Quote the records below in full, exactly as given, with the images taken out.

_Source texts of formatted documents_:
=======
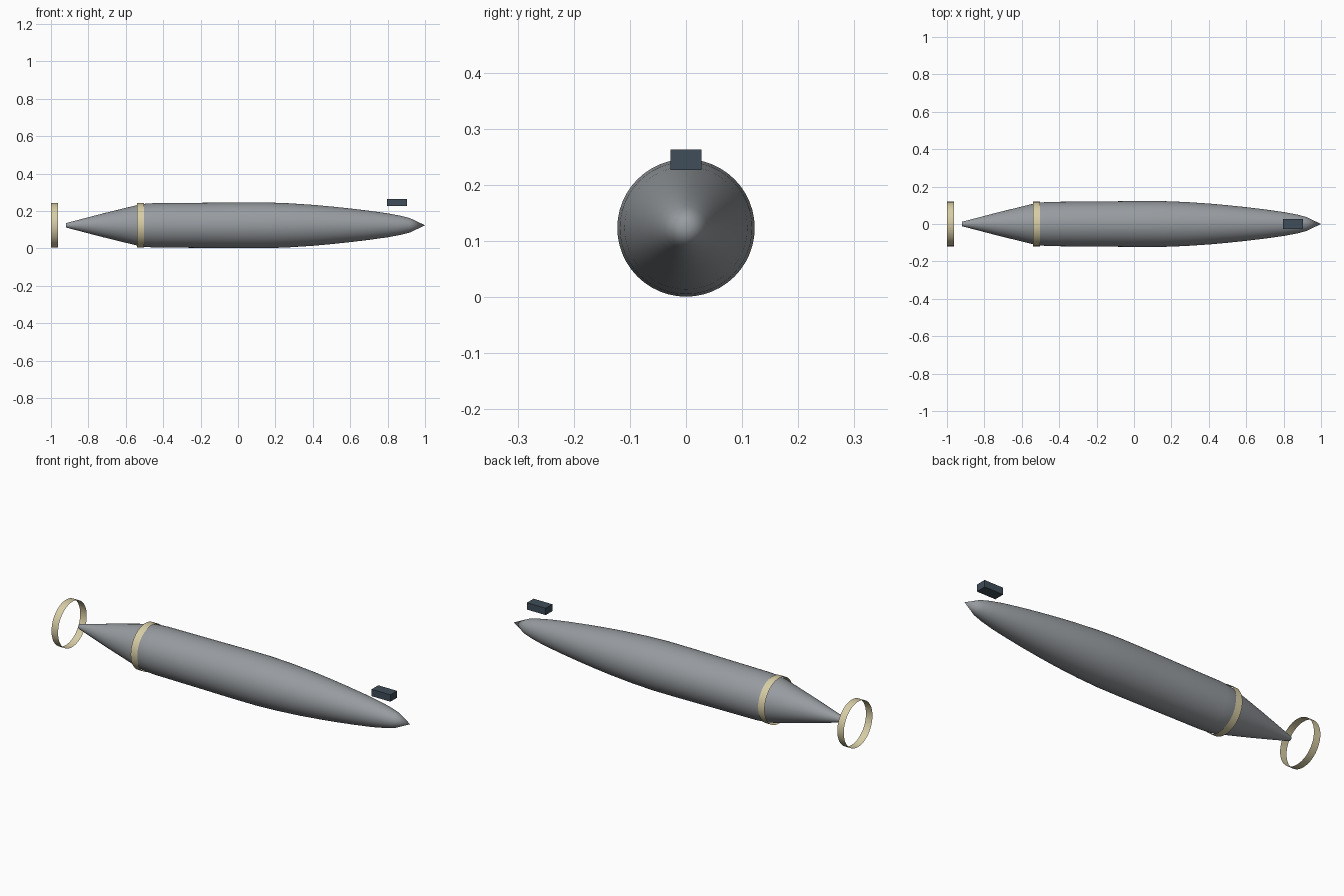
import bpy, math

if "Cube" in bpy.data.objects:
    bpy.data.objects.remove(bpy.data.objects["Cube"])

AXIS_Z = 0.1235
SEGMENTS = 48


def material(name, rgb):
    m = bpy.data.materials.new(name)
    m.diffuse_color = (*rgb, 1.0)
    m.use_nodes = True
    m.node_tree.nodes["Principled BSDF"].inputs["Base Color"].default_value = m.diffuse_color
    return m


grey = material("grey_metal", (0.31, 0.33, 0.35))
cream = material("cream_band", (0.68, 0.61, 0.38))
slate = material("dark_slate", (0.05, 0.075, 0.10))


def lathe(name, profile, mat, caps=False):
    """Revolve (x, radius) points around the long axis; zero radius makes a tip."""
    verts, loops, faces = [], [], []
    for x, r in profile:
        count = SEGMENTS if r > 0 else 1
        loops.append(range(len(verts), len(verts) + count))
        for i in range(count):
            a = 2 * math.pi * i / SEGMENTS
            verts.append((x, r * math.cos(a), AXIS_Z + r * math.sin(a)))
    for a, b in zip(loops, loops[1:]):
        for i in range(SEGMENTS):
            j = (i + 1) % SEGMENTS
            if len(b) == 1:
                faces.append((a[i], b[0], a[j]))
            else:
                faces.append((a[i], b[i], b[j], a[j]))
    if caps:
        faces.append(tuple(loops[0]))
    mesh = bpy.data.meshes.new(name)
    mesh.from_pydata(verts, [], [f[::-1] for f in faces[:-1]] + [faces[-1][::-1]])
    mesh.materials.append(mat)
    # Orient every face outward
    import bmesh
    bm = bmesh.new()
    bm.from_mesh(mesh)
    bmesh.ops.recalc_face_normals(bm, faces=bm.faces)
    bm.to_mesh(mesh)
    bm.free()
    ob = bpy.data.objects.new(name, mesh)
    bpy.context.collection.objects.link(ob)
    bpy.ops.object.select_all(action='DESELECT')
    ob.select_set(True)
    bpy.context.view_layer.objects.active = ob
    bpy.ops.object.shade_smooth_by_angle(angle=math.radians(35))
    return ob


# Streamlined hull: blunt tail, tapered rear, full middle, pointed nose
lathe("hull", [(-0.919, 0.012), (-0.72, 0.064), (-0.54, 0.108), (-0.50, 0.115),
               (-0.45, 0.1185), (-0.2, 0.1205), (0.0, 0.1225), (0.15, 0.1225),
               (0.27, 0.118), (0.4, 0.1095), (0.5, 0.1005), (0.6, 0.090),
               (0.7, 0.078), (0.8, 0.064), (0.87, 0.051), (0.92, 0.038),
               (1.0, 0.0)], grey, caps=True)

# Open bands: behind the tail, at the rear shoulder, and just under the mid skin
for name, x in (("tail_band", -1.0), ("rear_band", -0.54), ("middle_band", -0.08)):
    lathe(name, [(x, 0.119), (x + 0.038, 0.119)], cream)

# Small block above the nose
bpy.ops.mesh.primitive_cube_add(size=1, location=(0.85, 0, 0.245))
block = bpy.context.object
block.name = "nose_block"
block.scale = (0.109, 0.055, 0.036)
block.data.materials.append(slate)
=======
_Exercise solution_:
import bpy, math

if "Cube" in bpy.data.objects:
    bpy.data.objects.remove(bpy.data.objects["Cube"])

AXIS_Z = 0.1235
SEGMENTS = 48


def material(name, rgb):
    m = bpy.data.materials.new(name)
    m.diffuse_color = (*rgb, 1.0)
    m.use_nodes = True
    m.node_tree.nodes["Principled BSDF"].inputs["Base Color"].default_value = m.diffuse_color
    return m


grey = material("grey_metal", (0.31, 0.33, 0.35))
cream = material("cream_band", (0.68, 0.61, 0.38))
slate = material("dark_slate", (0.05, 0.075, 0.10))


def lathe(name, profile, mat, caps=False):
    """Revolve (x, radius) points around the long axis; zero radius makes a tip."""
    verts, loops, faces = [], [], []
    for x, r in profile:
        count = SEGMENTS if r > 0 else 1
        loops.append(range(len(verts), len(verts) + count))
        for i in range(count):
            a = 2 * math.pi * i / SEGMENTS
            verts.append((x, r * math.cos(a), AXIS_Z + r * math.sin(a)))
    for a, b in zip(loops, loops[1:]):
        for i in range(SEGMENTS):
            j = (i + 1) % SEGMENTS
            if len(b) == 1:
                faces.append((a[i], b[0], a[j]))
            else:
                faces.append((a[i], b[i], b[j], a[j]))
    if caps:
        faces.append(tuple(loops[0]))
    mesh = bpy.data.meshes.new(name)
    mesh.from_pydata(verts, [], [f[::-1] for f in faces[:-1]] + [faces[-1][::-1]])
    mesh.materials.append(mat)
    # Orient every face outward
    import bmesh
    bm = bmesh.new()
    bm.from_mesh(mesh)
    bmesh.ops.recalc_face_normals(bm, faces=bm.faces)
    bm.to_mesh(mesh)
    bm.free()
    ob = bpy.data.objects.new(name, mesh)
    bpy.context.collection.objects.link(ob)
    bpy.ops.object.select_all(action='DESELECT')
    ob.select_set(True)
    bpy.context.view_layer.objects.active = ob
    bpy.ops.object.shade_smooth_by_angle(angle=math.radians(35))
    return ob


# Streamlined hull: blunt tail, tapered rear, full middle, pointed nose
lathe("hull", [(-0.919, 0.012), (-0.72, 0.064), (-0.54, 0.108), (-0.50, 0.115),
               (-0.45, 0.1185), (-0.2, 0.1205), (0.0, 0.1225), (0.15, 0.1225),
               (0.27, 0.118), (0.4, 0.1095), (0.5, 0.1005), (0.6, 0.090),
               (0.7, 0.078), (0.8, 0.064), (0.87, 0.051), (0.92, 0.038),
               (1.0, 0.0)], grey, caps=True)

# Open bands: behind the tail, at the rear shoulder, and just under the mid skin
for name, x in (("tail_band", -1.0), ("rear_band", -0.54), ("middle_band", -0.08)):
    lathe(name, [(x, 0.119), (x + 0.038, 0.119)], cream)

# Small block above the nose
bpy.ops.mesh.primitive_cube_add(size=1, location=(0.85, 0, 0.245))
block = bpy.context.object
block.name = "nose_block"
block.scale = (0.109, 0.055, 0.036)
block.data.materials.append(slate)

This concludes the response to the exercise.